Spring would not be spring without April dedicating itself to the end of sexual violence, as this month has been designated Sexual Assault Awareness Month (“SAAM“). The goal of SAAM is to raise public awareness about sexual violence and to educate communities and individuals on how to prevent sexual violence.

In an effort to break the silence surrounding this oftentimes overlooked issue, Minnesota State University, Mankato offers a wide variety of events geared toward raising awareness and heightening interest amongst its student body. The events so far have included:

  • Trivia Night
  • Live performance from local band Sister Gin
  • Screening of Miss Representation
  • Sexual Assault Awareness Town Hall meeting
  • Violence-Free Zone Training
Former classmate and feminist activist, Kristie LaPlante, described her thoughts after watching the Miss Representation screening.

“After watching the movie I see how ads establish the problematic dimensions of what society is forgetting to hit on most. Sexual violence is a crime, it should be illegal in the media too,” said LaPlante.

Miss Representation is a film which examines how the media is playing a dangerous game of chicken when it comes to the sexualization of women in the media. In fact, last year alone the entertainment business spent over $100 billion dollars on internet and television advertisements alone, many of which inappropriately exploit women. To make matters worse, these figures do not include magazines, newspapers or billboard expenses.
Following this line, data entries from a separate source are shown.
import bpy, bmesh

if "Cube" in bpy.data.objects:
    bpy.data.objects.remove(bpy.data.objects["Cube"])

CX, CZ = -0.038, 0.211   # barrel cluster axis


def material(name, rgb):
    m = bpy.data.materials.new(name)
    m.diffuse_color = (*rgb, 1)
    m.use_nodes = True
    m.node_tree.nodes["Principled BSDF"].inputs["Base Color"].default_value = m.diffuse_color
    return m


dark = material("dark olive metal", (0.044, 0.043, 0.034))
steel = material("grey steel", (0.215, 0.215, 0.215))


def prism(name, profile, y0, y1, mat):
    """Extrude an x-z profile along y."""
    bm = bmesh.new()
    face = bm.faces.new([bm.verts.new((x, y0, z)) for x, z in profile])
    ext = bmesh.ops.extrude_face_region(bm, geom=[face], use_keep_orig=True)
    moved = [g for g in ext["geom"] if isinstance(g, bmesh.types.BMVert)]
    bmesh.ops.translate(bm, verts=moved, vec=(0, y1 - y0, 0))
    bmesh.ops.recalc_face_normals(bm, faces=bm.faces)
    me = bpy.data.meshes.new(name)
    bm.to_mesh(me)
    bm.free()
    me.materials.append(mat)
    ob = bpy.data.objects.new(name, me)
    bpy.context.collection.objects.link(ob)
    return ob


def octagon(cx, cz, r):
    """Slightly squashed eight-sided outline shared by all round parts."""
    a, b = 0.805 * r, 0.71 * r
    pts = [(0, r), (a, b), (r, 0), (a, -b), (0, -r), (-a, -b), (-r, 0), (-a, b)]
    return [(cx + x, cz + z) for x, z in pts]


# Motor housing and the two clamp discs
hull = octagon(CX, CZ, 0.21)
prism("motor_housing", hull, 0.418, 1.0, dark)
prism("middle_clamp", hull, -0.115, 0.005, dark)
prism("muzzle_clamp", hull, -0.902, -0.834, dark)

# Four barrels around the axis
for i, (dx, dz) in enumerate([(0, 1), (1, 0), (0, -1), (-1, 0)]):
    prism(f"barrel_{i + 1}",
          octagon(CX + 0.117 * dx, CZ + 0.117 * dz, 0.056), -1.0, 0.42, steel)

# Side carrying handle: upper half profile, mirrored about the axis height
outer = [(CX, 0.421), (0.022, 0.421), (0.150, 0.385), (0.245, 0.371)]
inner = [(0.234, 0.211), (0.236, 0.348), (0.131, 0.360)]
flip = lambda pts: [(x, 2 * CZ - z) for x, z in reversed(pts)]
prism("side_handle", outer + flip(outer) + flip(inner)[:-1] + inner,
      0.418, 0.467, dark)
“The media is very effective at creating stereotypes because it is sometimes the only source of information people have, said LaPlante. “It is scary, because I do not know how far advertisers will push the envelope just to make more revenue.”

Make no doubt about it, sex sells, but this game cannot last forever. Looking at the statistics alone, it becomes apparent that advertisements are spiraling out of control.

(This youtube video is put together by Ashley Dokken. The footage is from google images)

“When I talk to the Women’s Center I explain how worried I am as to what will happen in the future,” said LaPlante. “The line crossing between what is acceptable keeps being pushed back to drastic measures of dehumanizing women.”

MSU hockey player, Eli Zuck, takes pride in MSU’s attempts to talk about sexual violence openly. He was thrilled at the turnout and the outcome of  the events as many students and faculty shared optimistic beliefs for the future.

“Being optimistic is the only way to go. The media has learned not to use the word Negro and has now opted for African American. This is proof that the media can learn to reform its way of thinking with the sex sell theory,” said Zuck.

Women’s Center Interim Assistant Samantha Hedwall shares similar viewpoints with Zuck.

“My hope for the future is that SAAM won’t have to dedicate itself to just a month long event but that it will be an ongoing process of awareness throughout the entire year,” said Hedwall.

Consistent with the motto, “It’s Time…To Talk About It,” utilized by SAAM, MSU students are welcome to talk year round at the Women’s Center located on the second floor of the Centennial Student Union.

“Just because April is coming to an end, doesn’t mean the awareness for sexual violence has to end,” said Hedwall.

The Women’s Center is in charge of many events on campus including variety of speakers, seminars and workshops that the entire MSU community is welcome to attend. For example, every first Monday of the month is Women in Movies Day, where students are welcome to have some fun, watch a movie and discuss women’s issues about sexual violence.

“The movies are by far my favorite event. I get to take a break from the entire world and concentrate on the empowerment of women in society, said Women Studies major, Amanda Freeman. “It is nice to know there is a place at MSU that offers educational services like this.”

Education is crucial to the mission of ending sexual violence.  MSU helps create this experience by holding discussions with students about the resources it has to offer.

“The Women’s Center wants you to realize that none of you are alone in this situation. The college at MSU is a community that will stand up, hand in hand, with SAAM to create a society that provides year round outreach programs to end sexual violence for good,” said Hedwall.

The MSU Women’s Center is moving in the right direction; by having a college atmosphere that is not only supportive and safe, it also offers numerous outreach programs for students year round. Therefore it is nearly impossible to let the awareness end this month.

“The months ahead will be filled with opportunities to get involved, inspire change and to take action on the sexual violence that women go through everyday,” said Freeman “Even if the month of April is ending, the start to ending sexual violence is just the beginning.”

MSU and the campus Women’s Center get it. Likely unknown to a number of people, our school provides the much needed support and information to bring sexual awareness issues to the forefront.

The mont of April can be looked at as merely the announcement month for the services and opportunities provided by MSU. But as stated, the fact that “awareness” month is drawing to a close, the school and its professionals offer many services year round.

 For a timeline of the events that have occurred and the ones still to come click here.